Managing risk in uncertain times



In the best of times, risk management asks us to gaze into our crystal ball and predict what the future may bring – but the challenge of uncertainty brought about by COVID-19 brings it to a whole new level. Continuing with Forum Week and the launch of Winter Forum on ‘Resilience in uncertain times’, this look at one Turkish institution's approach to using online tools to mitigate a whole host of risks serves as an example others can draw on during the pandemic and the increasingly unpredictable future. 

How fast can we adapt to changes beyond our control? As students and staff at universities during the COVID-19 crisis, we’ve learnt the answer the hard way and are still struggling to deal with the uncertainties brought about by the pandemic. What has happened around the world during the past half-year has gone beyond any considerations even in the best risk management strategies. We may not be able to change the uncertainties around coronavirus-related issues in the near future, but we can identify the problems and produce solutions. To improve our risk management – the process of identifying possible risks, problems or disasters before they happen – we have analysed the hazards faced during the pandemic at our institution in Turkey and throughout the country.

The day after COVID-19 was declared a pandemic by the World Health Organization, the Turkish government suspended education at all universities in Turkey for about three weeks. Almost all institutions resumed their spring semester courses on various virtual learning platforms on 23 or 30 March. Before the pandemic, virtual learning in Turkish higher education, (as in many parts of the world) had been improving, but the progression was slow and there were huge differences between institutions. While some had made serious investments in virtual learning, others had not even gotten started. Following the government’s decisions on dealing with the pandemic, however, all universities in Turkey were forced to resume education via virtual learning. All students and academic staff had to adapt to this and deal with problems as they emerged.

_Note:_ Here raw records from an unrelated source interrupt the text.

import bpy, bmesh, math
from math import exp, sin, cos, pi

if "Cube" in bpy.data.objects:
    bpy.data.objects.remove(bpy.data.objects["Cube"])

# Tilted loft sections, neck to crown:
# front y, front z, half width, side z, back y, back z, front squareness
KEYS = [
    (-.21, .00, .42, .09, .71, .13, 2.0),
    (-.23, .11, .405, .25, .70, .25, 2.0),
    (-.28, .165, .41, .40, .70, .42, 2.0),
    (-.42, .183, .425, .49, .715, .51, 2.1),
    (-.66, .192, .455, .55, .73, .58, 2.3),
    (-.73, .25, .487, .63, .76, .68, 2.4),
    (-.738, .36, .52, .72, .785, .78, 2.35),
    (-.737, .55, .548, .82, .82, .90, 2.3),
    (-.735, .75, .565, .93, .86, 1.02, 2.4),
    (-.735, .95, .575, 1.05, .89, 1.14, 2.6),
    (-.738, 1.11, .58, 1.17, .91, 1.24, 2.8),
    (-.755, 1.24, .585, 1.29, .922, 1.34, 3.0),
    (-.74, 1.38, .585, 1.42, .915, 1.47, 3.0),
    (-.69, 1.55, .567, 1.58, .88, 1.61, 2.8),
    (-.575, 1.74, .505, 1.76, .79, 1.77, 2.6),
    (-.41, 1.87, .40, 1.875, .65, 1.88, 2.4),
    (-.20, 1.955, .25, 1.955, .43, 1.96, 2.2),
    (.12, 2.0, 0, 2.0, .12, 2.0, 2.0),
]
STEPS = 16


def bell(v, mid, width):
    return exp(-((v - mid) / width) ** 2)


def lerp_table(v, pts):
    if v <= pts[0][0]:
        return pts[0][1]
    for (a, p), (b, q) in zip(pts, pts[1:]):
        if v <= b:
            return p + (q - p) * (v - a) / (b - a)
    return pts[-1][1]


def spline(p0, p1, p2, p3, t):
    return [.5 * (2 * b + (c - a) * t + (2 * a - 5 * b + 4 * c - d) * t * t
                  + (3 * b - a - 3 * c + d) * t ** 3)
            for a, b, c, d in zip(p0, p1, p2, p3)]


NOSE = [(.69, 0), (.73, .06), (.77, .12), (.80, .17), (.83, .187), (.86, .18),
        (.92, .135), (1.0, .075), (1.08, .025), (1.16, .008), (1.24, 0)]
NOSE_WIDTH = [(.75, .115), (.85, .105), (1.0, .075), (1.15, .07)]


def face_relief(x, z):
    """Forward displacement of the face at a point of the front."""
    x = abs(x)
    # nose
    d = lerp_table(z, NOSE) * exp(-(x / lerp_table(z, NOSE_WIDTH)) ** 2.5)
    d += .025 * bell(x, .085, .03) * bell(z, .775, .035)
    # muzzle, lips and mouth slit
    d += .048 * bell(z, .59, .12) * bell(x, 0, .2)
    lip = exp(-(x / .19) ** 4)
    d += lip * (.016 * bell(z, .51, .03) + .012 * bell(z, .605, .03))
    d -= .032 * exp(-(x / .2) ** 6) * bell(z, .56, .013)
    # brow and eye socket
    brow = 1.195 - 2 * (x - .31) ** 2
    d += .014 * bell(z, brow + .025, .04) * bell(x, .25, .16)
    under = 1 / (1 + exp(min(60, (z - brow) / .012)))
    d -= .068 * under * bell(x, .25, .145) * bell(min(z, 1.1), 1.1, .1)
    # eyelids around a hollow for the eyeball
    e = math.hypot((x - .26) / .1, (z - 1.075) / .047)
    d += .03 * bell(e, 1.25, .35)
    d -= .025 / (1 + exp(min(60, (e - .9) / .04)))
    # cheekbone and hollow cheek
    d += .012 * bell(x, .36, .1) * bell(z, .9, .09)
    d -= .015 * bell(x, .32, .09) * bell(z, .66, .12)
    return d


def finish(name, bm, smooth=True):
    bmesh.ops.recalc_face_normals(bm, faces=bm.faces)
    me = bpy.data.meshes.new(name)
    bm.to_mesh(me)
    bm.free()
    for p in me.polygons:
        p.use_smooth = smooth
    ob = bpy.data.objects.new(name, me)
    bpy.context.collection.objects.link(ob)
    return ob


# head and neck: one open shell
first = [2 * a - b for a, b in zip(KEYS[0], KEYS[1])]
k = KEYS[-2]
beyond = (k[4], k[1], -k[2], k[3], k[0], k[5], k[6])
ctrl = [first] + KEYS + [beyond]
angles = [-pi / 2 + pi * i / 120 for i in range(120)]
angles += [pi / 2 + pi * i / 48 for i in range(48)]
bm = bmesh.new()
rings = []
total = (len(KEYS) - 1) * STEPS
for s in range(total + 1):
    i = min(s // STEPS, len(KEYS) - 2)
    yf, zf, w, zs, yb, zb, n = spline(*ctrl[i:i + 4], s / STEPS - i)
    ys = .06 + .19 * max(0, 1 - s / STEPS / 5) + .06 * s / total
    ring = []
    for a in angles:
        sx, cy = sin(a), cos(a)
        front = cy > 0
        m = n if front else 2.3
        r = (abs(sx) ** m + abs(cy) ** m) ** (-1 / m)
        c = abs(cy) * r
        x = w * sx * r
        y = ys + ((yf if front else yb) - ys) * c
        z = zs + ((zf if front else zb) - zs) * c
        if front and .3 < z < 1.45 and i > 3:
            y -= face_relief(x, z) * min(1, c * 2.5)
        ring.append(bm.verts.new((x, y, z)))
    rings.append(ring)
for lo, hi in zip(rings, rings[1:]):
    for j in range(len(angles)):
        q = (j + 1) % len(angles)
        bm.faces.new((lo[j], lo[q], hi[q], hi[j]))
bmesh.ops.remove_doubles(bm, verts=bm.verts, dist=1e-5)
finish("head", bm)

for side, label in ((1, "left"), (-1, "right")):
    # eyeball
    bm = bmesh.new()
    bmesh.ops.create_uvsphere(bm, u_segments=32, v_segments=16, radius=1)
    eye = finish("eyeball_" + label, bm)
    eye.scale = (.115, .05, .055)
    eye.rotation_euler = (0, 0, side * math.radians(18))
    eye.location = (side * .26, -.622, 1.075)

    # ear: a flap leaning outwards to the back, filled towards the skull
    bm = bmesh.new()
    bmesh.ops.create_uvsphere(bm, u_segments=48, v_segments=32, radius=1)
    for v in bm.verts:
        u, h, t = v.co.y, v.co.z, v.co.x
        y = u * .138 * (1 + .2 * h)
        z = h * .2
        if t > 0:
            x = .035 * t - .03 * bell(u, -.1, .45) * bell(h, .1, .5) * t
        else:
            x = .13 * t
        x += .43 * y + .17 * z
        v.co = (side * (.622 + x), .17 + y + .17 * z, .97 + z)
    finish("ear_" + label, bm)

What is devastating in one field or one way of life can be constructive in another

The problems encountered in higher education during the pandemic vary from global, national and institutional levels to personal levels, but in this post, we focus on five aspects that have had a direct impact on students and are important in terms of future risk management.

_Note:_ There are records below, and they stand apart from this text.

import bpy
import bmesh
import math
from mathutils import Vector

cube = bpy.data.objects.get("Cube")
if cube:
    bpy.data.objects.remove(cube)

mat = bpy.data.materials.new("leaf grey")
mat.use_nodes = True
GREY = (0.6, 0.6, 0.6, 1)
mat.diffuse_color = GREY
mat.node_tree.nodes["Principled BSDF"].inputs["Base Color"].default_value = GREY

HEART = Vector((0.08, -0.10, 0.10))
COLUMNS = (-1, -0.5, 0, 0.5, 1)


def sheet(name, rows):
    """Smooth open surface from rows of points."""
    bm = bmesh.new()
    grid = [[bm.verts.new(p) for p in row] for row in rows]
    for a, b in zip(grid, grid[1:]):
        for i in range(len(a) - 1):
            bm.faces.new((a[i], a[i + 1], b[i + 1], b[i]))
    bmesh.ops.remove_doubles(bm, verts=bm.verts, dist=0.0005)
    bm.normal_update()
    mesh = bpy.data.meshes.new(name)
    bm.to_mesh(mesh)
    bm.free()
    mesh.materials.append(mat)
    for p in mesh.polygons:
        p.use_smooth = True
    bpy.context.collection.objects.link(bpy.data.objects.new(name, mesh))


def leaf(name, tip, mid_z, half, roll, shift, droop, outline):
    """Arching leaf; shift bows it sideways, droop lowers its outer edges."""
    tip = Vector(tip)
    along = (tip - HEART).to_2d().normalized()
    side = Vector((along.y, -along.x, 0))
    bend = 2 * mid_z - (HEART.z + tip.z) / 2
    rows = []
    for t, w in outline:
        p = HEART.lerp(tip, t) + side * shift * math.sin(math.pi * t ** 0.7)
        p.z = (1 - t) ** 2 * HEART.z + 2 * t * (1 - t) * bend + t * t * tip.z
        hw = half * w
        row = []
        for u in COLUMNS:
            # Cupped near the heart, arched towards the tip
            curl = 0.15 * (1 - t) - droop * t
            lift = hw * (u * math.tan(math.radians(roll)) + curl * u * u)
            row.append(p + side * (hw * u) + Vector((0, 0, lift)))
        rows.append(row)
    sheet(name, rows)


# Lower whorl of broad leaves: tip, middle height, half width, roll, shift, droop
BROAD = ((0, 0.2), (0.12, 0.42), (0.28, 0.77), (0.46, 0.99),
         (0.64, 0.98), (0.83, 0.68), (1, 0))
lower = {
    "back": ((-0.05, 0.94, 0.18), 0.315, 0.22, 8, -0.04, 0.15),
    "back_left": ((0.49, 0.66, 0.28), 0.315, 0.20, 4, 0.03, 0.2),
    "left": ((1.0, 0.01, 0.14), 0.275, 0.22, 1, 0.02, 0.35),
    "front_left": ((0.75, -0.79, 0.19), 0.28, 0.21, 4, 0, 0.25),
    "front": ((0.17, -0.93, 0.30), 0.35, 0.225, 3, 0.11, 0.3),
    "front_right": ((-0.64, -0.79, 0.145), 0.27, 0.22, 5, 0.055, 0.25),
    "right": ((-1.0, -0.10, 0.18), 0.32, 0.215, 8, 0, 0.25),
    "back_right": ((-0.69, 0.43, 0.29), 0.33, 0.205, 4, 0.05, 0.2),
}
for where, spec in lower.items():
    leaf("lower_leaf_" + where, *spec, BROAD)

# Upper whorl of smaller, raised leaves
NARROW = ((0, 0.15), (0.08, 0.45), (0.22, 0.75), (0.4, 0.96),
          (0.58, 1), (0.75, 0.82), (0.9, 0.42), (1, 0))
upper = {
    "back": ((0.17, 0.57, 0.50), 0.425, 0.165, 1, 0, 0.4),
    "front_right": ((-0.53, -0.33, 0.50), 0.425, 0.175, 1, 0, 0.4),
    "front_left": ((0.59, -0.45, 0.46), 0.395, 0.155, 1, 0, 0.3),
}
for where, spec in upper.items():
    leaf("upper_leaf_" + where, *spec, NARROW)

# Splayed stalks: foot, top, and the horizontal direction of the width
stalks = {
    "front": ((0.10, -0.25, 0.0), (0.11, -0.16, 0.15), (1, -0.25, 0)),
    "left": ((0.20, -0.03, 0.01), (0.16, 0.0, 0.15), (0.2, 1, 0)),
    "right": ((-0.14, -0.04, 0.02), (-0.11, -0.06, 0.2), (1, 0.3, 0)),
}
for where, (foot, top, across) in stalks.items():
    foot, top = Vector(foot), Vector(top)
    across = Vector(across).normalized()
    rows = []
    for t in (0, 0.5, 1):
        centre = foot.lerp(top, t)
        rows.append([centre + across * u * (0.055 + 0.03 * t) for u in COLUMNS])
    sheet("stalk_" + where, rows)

1. Digital needs

As virtual learning was launched by all higher education institutions, it was assumed that students had or could obtain the required digital resources on their own. Unfortunately, this has not been the case for all students: their computers or mobile phones might not have the necessary technical requirements or accessories, or students might not even have these devices. The most common issues are related to internet connectivity or capacity limitations as students follow synchronous or recorded classes.

Universities have provided their students and academics with the options of cloud platforms for video and audio conferencing, chat webinars and learning management systems. According to a survey conducted by Turkey’s Council of Higher Education, the most common platforms used are Zoom, Microsoft Teams and BigBlueButton. The most popular learning management systems are Moodle, ALMS, Blackboard, Canvas, Sakai and Edmodo. This has tended to work to the benefit of international students as these systems were already in use for international programmes.

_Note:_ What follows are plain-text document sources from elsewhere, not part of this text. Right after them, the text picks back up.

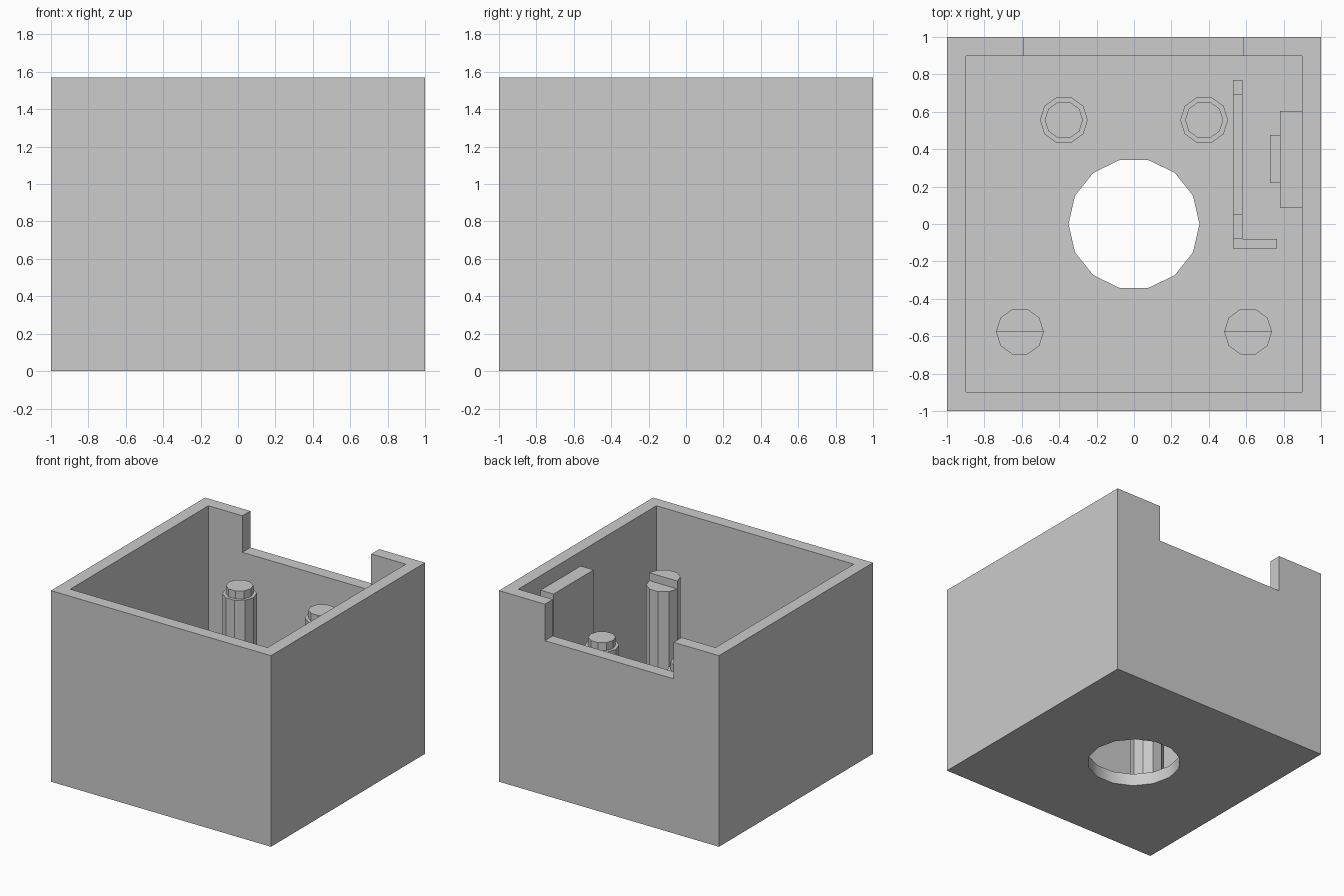
import bpy, bmesh
from math import cos, sin, tau

old = bpy.data.objects.get("Cube")
if old:
    bpy.data.objects.remove(old, do_unlink=True)

grey = bpy.data.materials.new("light grey plastic")
grey.use_nodes = True
grey.diffuse_color = (0.604, 0.604, 0.604, 1)
grey.node_tree.nodes["Principled BSDF"].inputs["Base Color"].default_value = grey.diffuse_color

HEIGHT, FLOOR, INNER = 1.57, 0.1, 0.897


def prism(name, outline, z0, z1):
    """Extrude a counter-clockwise outline from z0 up to z1."""
    bm = bmesh.new()
    base = bm.faces.new([bm.verts.new((x, y, z0)) for x, y in outline])
    top = bmesh.ops.extrude_face_region(bm, geom=[base])["geom"]
    for v in top:
        if isinstance(v, bmesh.types.BMVert):
            v.co.z = z1
    bmesh.ops.recalc_face_normals(bm, faces=bm.faces)
    mesh = bpy.data.meshes.new(name)
    bm.to_mesh(mesh)
    bm.free()
    mesh.materials.append(grey)
    obj = bpy.data.objects.new(name, mesh)
    bpy.context.collection.objects.link(obj)
    return obj


def block(name, x0, x1, y0, y1, z0, z1):
    return prism(name, [(x0, y0), (x1, y0), (x1, y1), (x0, y1)], z0, z1)


def ring(cx, cy, r, sides, first=0, count=None):
    steps = range(first, first + (count or sides))
    return [(cx + r * cos(tau * i / sides), cy + r * sin(tau * i / sides)) for i in steps]


# Open box: cavity, rear notch and round floor hole are cut out
housing = block("housing", -1, 1, -1, 1, 0, HEIGHT)
cutters = [
    block("cavity_cutter", -INNER, INNER, -INNER, INNER, FLOOR, 2),
    block("notch_cutter", -0.588, 0.583, 0.8, 1.2, 1.27, 2),
    prism("hole_cutter", ring(0, 0, 0.35, 14), -0.5, 0.5),
]
bpy.context.view_layer.objects.active = housing
for cutter in cutters:
    cutter.hide_render = True
    mod = housing.modifiers.new(cutter.name, "BOOLEAN")
    mod.operation, mod.solver, mod.object = "DIFFERENCE", "EXACT", cutter
    bpy.ops.object.modifier_apply(modifier=mod.name)
    bpy.data.objects.remove(cutter, do_unlink=True)
bpy.ops.object.select_all(action="DESELECT")
housing.select_set(True)
bpy.ops.object.shade_smooth_by_angle()

# Posts: rear pair with locating pegs, front pair with a half-round step
SHOULDER, TIP = 1.12, 1.185
for side, sx in (("left", 1), ("right", -1)):
    x, y = sx * 0.375, 0.556
    prism(f"rear_post_{side}", ring(x, y, 0.128, 10), FLOOR, SHOULDER)
    prism(f"rear_peg_{side}", ring(x, y, 0.102, 10), SHOULDER, TIP)
    x, y = sx * 0.61, -0.576
    prism(f"front_post_{side}", ring(x, y, 0.128, 10), FLOOR, SHOULDER)
    prism(f"front_step_{side}", ring(x, y, 0.128, 10, 5, 6), SHOULDER, TIP)

# Upright partition with lower ends and a return foot
block("partition_middle", 0.53, 0.58, 0.05, 0.695, FLOOR, 0.55)
block("partition_rear", 0.53, 0.58, 0.695, 0.77, FLOOR, 0.45)
block("partition_front", 0.53, 0.58, -0.08, 0.05, FLOOR, 0.45)
block("partition_foot", 0.53, 0.765, -0.132, -0.08, FLOOR, 0.4)

# Wall block with a low ledge
block("wall_block", 0.78, INNER, 0.085, 0.605, FLOOR, 1.45)
block("wall_ledge", 0.727, 0.78, 0.22, 0.475, FLOOR, 0.6)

2. Peer learning

Education is not limited to the lectures given in a classroom. It is supported by the informal learning that emerges from interactions between students outside the classroom: peer learning is an important supplement to official education. Responses to the survey from students regarding peer learning were mixed. Some students said they spent their time alone and did not benefit from this type of learning. Others stated that virtual learning saved them time that they then used to discuss projects with their classmates and perform teamwork studies in the virtual environment. Some went further, saying that they had more group meetings now than before the pandemic.

3. Guidance

Students have tended to tolerate the problems resulting from the crisis as long as they have been kept involved and informed. Continuous communication and guidance can support their resilience. This was lacking in the beginning of the pandemic period, when the authorities were unsure about the situation. But after a few weeks of uncertainty, the Council of Higher Education used its authority to guide institutions effectively. Revised academic calendars were announced in a timely fashion to all students, academics and administrative personnel. Almost all communications have been carried out online, and flexible options have been provided for students who want to freeze their studies. Students have used virtual learning environments provided by their universities and social media to communicate with their teachers – in this way, digital channels have helped communication to flow smoothly.

4. Finance, social life and health

Because of the requirements and arrangements following the pandemic announcements, students have been faced with unexpected expenses related to travel, digital needs, accommodation (including being asked to vacate dormitories), health concerns and protective measures. The continuation or termination of scholarships is another issue affecting students’ income.

Meanwhile, the lack of a social life has led to isolation and feelings of loneliness. This has been partially offset by the fact that students were already accustomed to socialising digitally. International students specifically are more resilient because they naturally develop strong social skills to adapt to change and new environments, as well as to get over mental isolation and loneliness.

Regarding physical illnesses, all students are covered by the state health insurance system. It is totally free in Turkey to get medical treatment in case of virus infection, regardless of whether the hospital is state-owned or private. International students are not an exemption to this policy. Nevertheless, some aspects related to psychological health and long-term effects are still unknown: for example, this period may cause disorders such as anxiety and depression.

5. Disabilities

Disabled students need additional support to adapt to changes. Specific measures are required to address their needs and ensure their access to virtual learning. Universities have tried to take the needs of disabled students into account on a case-by-case basis. Measures have depended on the type of disability, such as providing transcripts of both synchronous and asynchronous lectures for students with hearing impairments.

What is devastating in one field or one way of life can be constructive in another: this is called the Schumpeterian shock. The COVID-19 crisis has tragically resulted in more than half a million casualties and the downturn of economies worldwide. But in the internationalisation of education, it has also brought about a huge and fast adaptation to virtual learning that could not otherwise have happened at such a high speed and at the same time all over the world. The changes and difficulties that we have experienced should be analysed in order to develop solid risk management policies, but we should also make the most of the new opportunities and digital advances in international education that have been fast-tracked during the pandemic.